Input material:

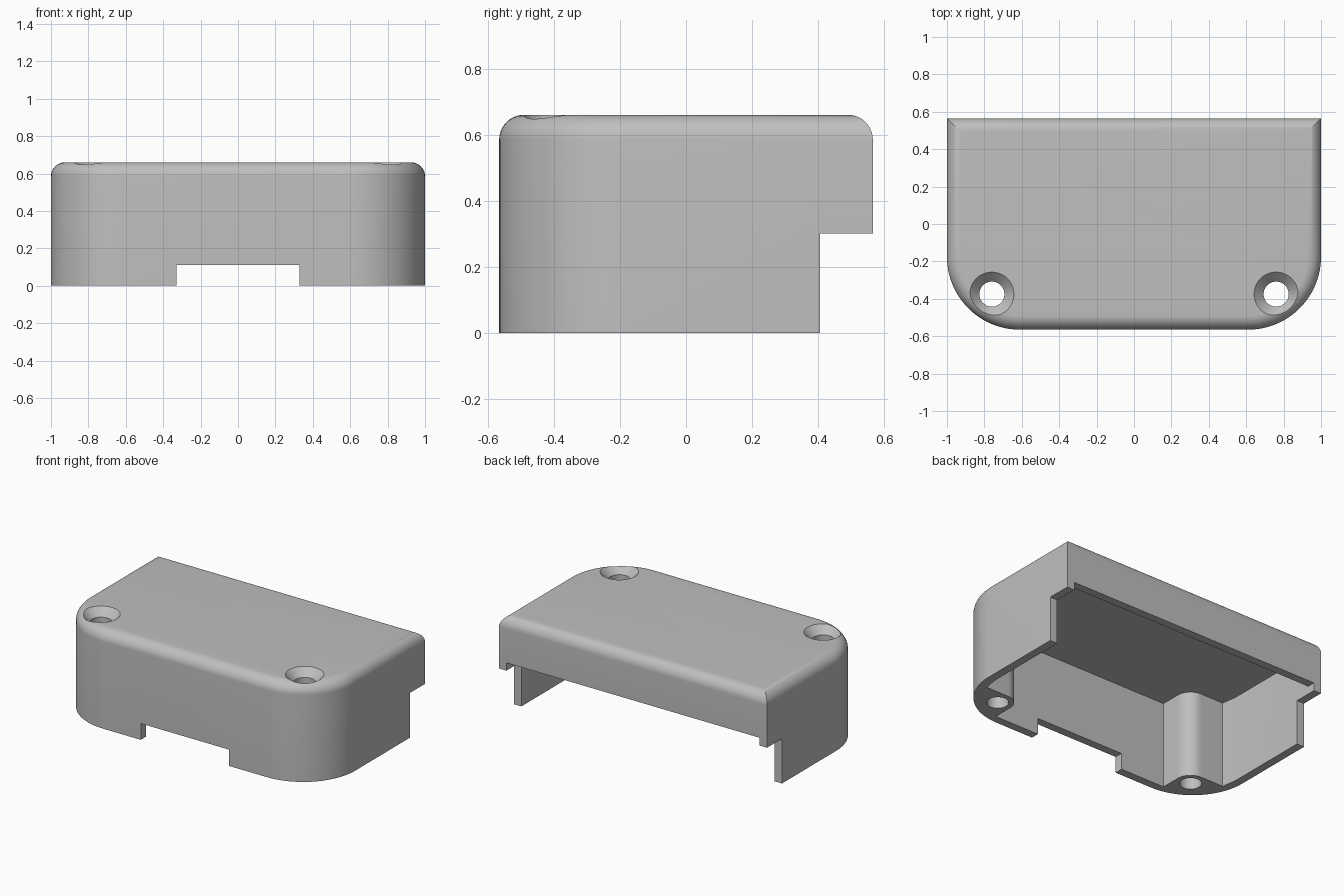
import bpy, bmesh, math

old = bpy.data.objects.get("Cube")
if old:
    bpy.data.objects.remove(old, do_unlink=True)

HALF_X, HALF_Y, HEIGHT = 1.0, 0.565, 0.66
CORNER, FILLET, WALL = 0.39, 0.075, 0.055
CEILING = 0.58
HOLE_X, HOLE_Y, HOLE_R, SINK_R, BOSS_R = 0.76, -0.375, 0.067, 0.118, 0.1


def arc(cx, cy, r, start, end, steps):
    """Points on an arc, angles in degrees."""
    angles = [math.radians(start + (end - start) * i / steps) for i in range(steps + 1)]
    return [(cx + r * math.cos(a), cy + r * math.sin(a)) for a in angles]


def mirrored(points):
    """Close a right-hand half outline with its mirror image."""
    return points + [(-x, y) for x, y in reversed(points)]


def loft(name, rings):
    """Solid through matching rings, each given as (outline, z)."""
    bm = bmesh.new()
    loops = [[bm.verts.new((x, y, z)) for x, y in pts] for pts, z in rings]
    for low, high in zip(loops, loops[1:]):
        n = len(low)
        for i in range(n):
            j = (i + 1) % n
            bm.faces.new((low[i], low[j], high[j], high[i]))
    bm.faces.new(loops[0])
    bm.faces.new(loops[-1])
    bmesh.ops.recalc_face_normals(bm, faces=bm.faces)
    mesh = bpy.data.meshes.new(name)
    bm.to_mesh(mesh)
    bm.free()
    obj = bpy.data.objects.new(name, mesh)
    bpy.context.collection.objects.link(obj)
    return obj


def block(name, x, y0, y1, z0, z1):
    outline = [(x, y0), (x, y1), (-x, y1), (-x, y0)]
    return loft(name, [(outline, z0), (outline, z1)])


def shell_outline(inset):
    """Square at the back, rounded at the front."""
    x, y = HALF_X - inset, HALF_Y - inset
    front = arc(HALF_X - CORNER, CORNER - HALF_Y, CORNER - inset, 0, -90, 24)
    return mirrored([(x, y)] + front)


# Outer shell with a rounded top edge
rings = [(shell_outline(0), 0)]
for i in range(11):
    a = math.radians(9 * i)
    rings.append((shell_outline(FILLET * (1 - math.cos(a))),
                  HEIGHT - FILLET * (1 - math.sin(a))))
cover = loft("cover", rings)

# Hollow inside, leaving a screw boss in each front corner
inner_x, inner_y = HALF_X - WALL, HALF_Y - WALL
boss = arc(HOLE_X, HOLE_Y, BOSS_R, 90, 180, 14)
cavity_outline = mirrored(
    [(inner_x, inner_y), (inner_x, CORNER - HALF_Y), (0.93, HOLE_Y + BOSS_R)]
    + boss + [(HOLE_X - BOSS_R, -inner_y)])
cutters = [loft("cavity_cutter", [(cavity_outline, -0.1), (cavity_outline, CEILING)])]

# Back step, raised back lip and front notch
cutters.append(block("back_step_cutter", 1.2, 0.405, 0.8, -0.2, 0.302))
cutters.append(block("back_lip_cutter", inner_x, 0.47, 0.8, -0.2, 0.355))
cutters.append(block("front_notch_cutter", 0.33, -0.8, -0.45, -0.2, 0.11))

# Countersunk screw holes
depth = SINK_R - HOLE_R
for side, sx in (("left", 1), ("right", -1)):
    def circle(r):
        return arc(sx * HOLE_X, HOLE_Y, r, 0, 360, 40)[:-1]
    cutters.append(loft(side + "_screw_hole_cutter", [
        (circle(HOLE_R), -0.1), (circle(HOLE_R), HEIGHT - depth),
        (circle(SINK_R), HEIGHT), (circle(SINK_R), HEIGHT + 0.1)]))

bpy.ops.object.select_all(action='DESELECT')
cover.select_set(True)
bpy.context.view_layer.objects.active = cover
for cutter in cutters:
    cutter.hide_render = True
    mod = cover.modifiers.new(cutter.name, 'BOOLEAN')
    mod.operation = 'DIFFERENCE'
    mod.solver = 'EXACT'
    mod.object = cutter
    bpy.ops.object.modifier_apply(modifier=mod.name)
    bpy.data.objects.remove(cutter, do_unlink=True)

# Plain grey plastic
grey = bpy.data.materials.new("grey_plastic")
grey.use_nodes = True
colour = (0.52, 0.52, 0.52, 1)
grey.diffuse_color = colour
grey.node_tree.nodes["Principled BSDF"].inputs["Base Color"].default_value = colour
cover.data.materials.clear()
cover.data.materials.append(grey)
bpy.ops.object.shade_smooth_by_angle(angle=math.radians(30))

About this exercise: Using the data above, repeat exactly the lines that begin at the line with "obj = bpy.data.objects.new(name, mesh)" and end at the line with "x, y = HALF_X - inset, HALF_Y - inset", both ends included.

Exercise answer:
    obj = bpy.data.objects.new(name, mesh)
    bpy.context.collection.objects.link(obj)
    return obj


def block(name, x, y0, y1, z0, z1):
    outline = [(x, y0), (x, y1), (-x, y1), (-x, y0)]
    return loft(name, [(outline, z0), (outline, z1)])


def shell_outline(inset):
    """Square at the back, rounded at the front."""
    x, y = HALF_X - inset, HALF_Y - inset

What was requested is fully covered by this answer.